Search the records for the string "materials", and show each line where it appears.

Information provided:
* * *

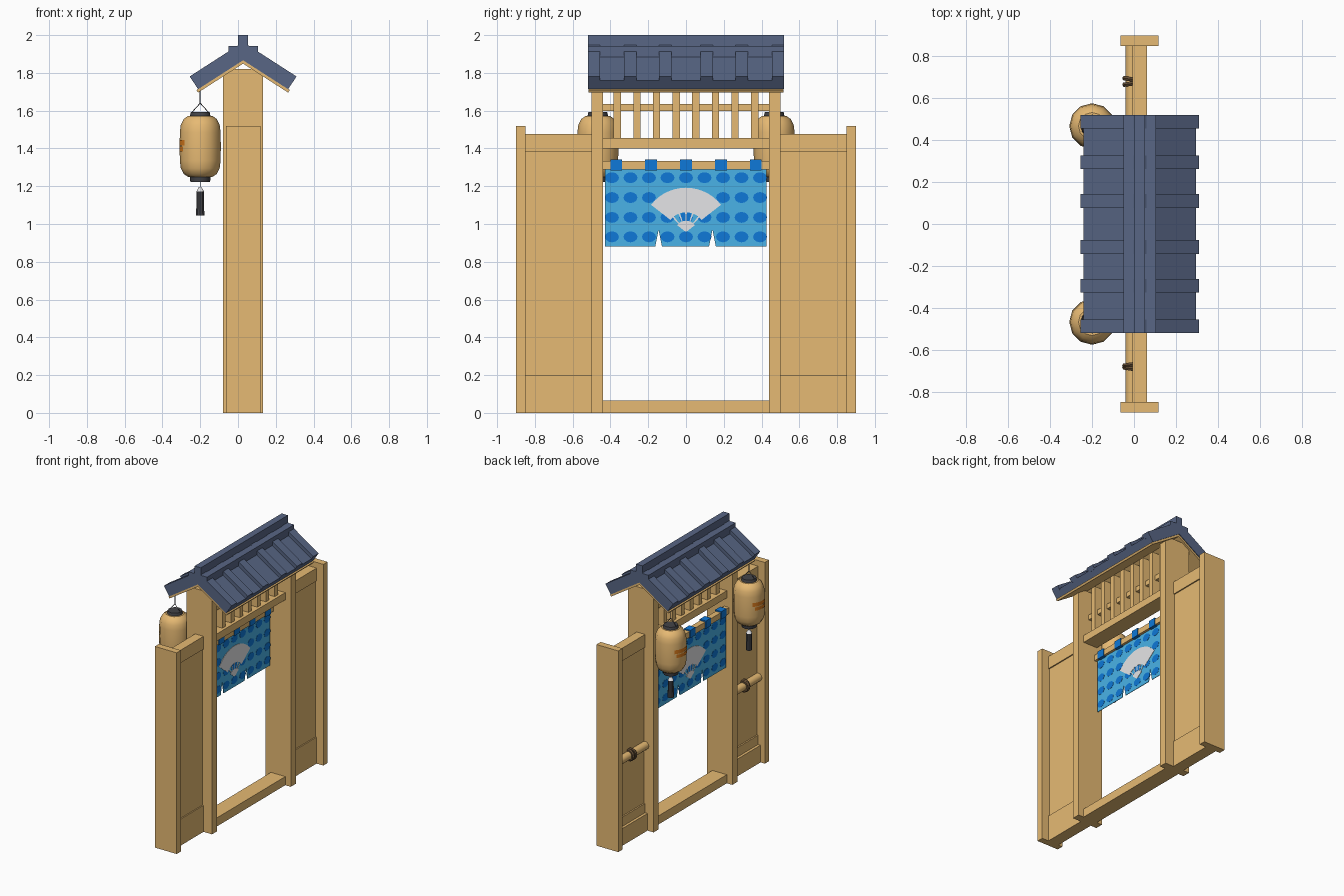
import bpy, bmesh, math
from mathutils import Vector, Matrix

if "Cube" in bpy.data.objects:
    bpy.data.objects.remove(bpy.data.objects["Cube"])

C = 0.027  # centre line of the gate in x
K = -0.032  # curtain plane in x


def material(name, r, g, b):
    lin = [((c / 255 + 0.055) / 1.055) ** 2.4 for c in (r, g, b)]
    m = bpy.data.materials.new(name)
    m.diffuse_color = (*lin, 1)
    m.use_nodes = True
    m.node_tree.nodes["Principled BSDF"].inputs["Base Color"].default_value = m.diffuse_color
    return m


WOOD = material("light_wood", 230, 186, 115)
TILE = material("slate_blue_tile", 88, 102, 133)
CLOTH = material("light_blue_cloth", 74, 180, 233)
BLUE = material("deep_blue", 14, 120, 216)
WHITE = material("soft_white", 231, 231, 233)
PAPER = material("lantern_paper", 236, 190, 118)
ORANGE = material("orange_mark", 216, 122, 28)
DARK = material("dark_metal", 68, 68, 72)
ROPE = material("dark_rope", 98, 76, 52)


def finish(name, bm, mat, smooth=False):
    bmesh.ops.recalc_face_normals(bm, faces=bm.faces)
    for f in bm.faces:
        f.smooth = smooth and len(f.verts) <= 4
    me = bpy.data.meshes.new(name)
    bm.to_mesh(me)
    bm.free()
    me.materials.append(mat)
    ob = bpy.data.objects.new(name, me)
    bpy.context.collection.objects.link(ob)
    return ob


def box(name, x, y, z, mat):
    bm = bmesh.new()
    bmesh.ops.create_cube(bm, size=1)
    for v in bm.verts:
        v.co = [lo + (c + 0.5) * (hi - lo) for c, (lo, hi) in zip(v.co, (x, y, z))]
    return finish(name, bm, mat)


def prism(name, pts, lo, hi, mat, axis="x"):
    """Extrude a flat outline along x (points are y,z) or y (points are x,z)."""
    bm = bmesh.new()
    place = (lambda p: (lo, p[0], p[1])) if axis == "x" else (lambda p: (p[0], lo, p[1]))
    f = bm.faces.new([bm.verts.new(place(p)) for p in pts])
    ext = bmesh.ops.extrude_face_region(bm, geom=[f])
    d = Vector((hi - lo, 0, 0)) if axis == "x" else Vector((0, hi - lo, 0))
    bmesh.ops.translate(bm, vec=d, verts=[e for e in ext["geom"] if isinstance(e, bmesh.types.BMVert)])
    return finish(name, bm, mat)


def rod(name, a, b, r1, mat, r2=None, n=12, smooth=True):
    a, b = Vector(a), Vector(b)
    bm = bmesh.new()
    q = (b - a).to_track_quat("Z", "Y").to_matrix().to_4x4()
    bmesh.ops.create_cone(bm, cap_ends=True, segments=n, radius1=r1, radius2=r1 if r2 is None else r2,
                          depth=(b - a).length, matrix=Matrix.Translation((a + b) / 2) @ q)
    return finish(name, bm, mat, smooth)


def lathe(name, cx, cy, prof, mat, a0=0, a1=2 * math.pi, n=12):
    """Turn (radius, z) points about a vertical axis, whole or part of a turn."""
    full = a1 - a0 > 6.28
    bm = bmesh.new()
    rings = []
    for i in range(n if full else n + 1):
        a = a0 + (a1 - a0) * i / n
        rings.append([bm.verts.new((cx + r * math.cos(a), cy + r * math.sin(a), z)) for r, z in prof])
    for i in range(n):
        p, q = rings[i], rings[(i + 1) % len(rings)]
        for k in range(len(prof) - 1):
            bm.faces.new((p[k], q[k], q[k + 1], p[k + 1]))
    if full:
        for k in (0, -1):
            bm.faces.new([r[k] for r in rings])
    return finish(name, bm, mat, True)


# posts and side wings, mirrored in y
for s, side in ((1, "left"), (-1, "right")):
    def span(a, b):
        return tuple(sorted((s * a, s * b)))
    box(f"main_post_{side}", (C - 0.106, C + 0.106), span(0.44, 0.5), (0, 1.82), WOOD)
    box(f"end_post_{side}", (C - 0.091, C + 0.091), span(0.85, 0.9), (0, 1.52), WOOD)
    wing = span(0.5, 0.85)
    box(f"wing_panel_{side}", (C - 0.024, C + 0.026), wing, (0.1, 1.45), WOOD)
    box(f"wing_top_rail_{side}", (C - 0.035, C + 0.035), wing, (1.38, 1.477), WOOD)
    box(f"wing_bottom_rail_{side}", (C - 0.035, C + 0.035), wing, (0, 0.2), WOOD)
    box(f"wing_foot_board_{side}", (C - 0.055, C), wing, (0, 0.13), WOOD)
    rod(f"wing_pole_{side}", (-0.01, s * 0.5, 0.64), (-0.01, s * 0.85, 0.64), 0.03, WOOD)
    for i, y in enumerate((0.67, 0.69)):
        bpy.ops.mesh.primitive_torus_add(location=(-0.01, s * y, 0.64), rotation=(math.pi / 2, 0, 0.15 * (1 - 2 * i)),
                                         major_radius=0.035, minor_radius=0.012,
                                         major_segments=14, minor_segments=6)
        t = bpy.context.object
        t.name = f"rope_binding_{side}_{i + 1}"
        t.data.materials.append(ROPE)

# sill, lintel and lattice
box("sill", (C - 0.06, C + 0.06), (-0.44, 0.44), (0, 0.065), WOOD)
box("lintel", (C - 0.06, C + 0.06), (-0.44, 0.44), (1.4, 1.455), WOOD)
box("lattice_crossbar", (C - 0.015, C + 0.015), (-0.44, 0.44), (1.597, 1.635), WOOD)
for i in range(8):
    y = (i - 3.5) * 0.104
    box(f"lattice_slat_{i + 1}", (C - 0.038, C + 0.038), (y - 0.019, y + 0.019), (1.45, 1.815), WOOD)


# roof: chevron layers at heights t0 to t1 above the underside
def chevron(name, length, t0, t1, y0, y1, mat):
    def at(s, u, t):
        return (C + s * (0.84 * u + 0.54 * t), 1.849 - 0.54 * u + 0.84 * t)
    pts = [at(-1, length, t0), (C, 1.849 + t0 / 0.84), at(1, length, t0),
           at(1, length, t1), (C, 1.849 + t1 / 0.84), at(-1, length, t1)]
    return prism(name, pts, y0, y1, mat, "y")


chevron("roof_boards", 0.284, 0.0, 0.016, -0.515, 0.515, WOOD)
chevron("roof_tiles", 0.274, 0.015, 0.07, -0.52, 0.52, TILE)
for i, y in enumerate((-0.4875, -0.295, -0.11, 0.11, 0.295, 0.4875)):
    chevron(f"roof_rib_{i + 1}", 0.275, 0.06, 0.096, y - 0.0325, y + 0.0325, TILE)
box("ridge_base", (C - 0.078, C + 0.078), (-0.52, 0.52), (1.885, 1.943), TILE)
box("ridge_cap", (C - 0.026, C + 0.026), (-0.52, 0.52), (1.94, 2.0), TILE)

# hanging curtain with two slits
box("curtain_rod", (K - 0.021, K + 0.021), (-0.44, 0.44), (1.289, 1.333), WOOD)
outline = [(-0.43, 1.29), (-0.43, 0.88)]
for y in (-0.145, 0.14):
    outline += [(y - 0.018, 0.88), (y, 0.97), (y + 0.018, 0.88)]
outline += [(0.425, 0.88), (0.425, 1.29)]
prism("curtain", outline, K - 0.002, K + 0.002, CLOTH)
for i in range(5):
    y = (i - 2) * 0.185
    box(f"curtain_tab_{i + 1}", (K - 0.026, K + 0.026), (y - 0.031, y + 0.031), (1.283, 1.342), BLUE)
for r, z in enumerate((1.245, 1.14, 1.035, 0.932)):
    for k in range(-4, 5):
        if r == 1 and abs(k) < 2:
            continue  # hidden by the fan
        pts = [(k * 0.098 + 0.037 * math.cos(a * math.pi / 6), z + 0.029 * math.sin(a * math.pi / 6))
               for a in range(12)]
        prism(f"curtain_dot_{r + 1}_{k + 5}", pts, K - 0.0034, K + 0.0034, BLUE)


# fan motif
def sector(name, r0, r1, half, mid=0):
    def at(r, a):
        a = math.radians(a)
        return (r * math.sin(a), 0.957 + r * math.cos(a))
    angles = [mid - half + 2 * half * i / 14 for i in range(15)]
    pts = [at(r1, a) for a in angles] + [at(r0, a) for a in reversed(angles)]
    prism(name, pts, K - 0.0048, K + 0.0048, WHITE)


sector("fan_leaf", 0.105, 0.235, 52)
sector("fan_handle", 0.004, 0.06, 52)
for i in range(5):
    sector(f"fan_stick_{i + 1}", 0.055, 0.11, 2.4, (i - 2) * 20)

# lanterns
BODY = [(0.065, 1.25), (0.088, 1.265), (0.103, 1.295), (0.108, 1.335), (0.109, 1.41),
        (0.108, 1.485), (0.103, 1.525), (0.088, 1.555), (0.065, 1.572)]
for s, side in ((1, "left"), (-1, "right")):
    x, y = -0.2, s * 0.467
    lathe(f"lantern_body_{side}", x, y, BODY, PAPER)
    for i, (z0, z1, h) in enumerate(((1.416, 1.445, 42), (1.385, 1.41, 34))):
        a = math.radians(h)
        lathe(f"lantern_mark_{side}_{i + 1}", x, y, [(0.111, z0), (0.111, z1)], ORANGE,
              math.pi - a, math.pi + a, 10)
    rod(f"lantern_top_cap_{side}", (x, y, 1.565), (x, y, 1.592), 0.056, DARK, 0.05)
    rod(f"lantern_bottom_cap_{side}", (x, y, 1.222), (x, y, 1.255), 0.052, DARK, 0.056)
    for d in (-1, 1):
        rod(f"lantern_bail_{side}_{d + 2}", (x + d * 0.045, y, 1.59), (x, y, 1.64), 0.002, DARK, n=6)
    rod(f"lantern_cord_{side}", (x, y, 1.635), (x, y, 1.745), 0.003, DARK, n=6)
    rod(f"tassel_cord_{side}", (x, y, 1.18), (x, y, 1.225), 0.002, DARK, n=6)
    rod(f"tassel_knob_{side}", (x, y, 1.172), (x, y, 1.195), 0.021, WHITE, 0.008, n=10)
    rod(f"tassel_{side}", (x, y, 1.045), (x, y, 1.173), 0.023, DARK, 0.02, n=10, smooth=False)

* * *

Response to this exercise:
    m = bpy.data.materials.new(name)
    me.materials.append(mat)
        t.data.materials.append(ROPE)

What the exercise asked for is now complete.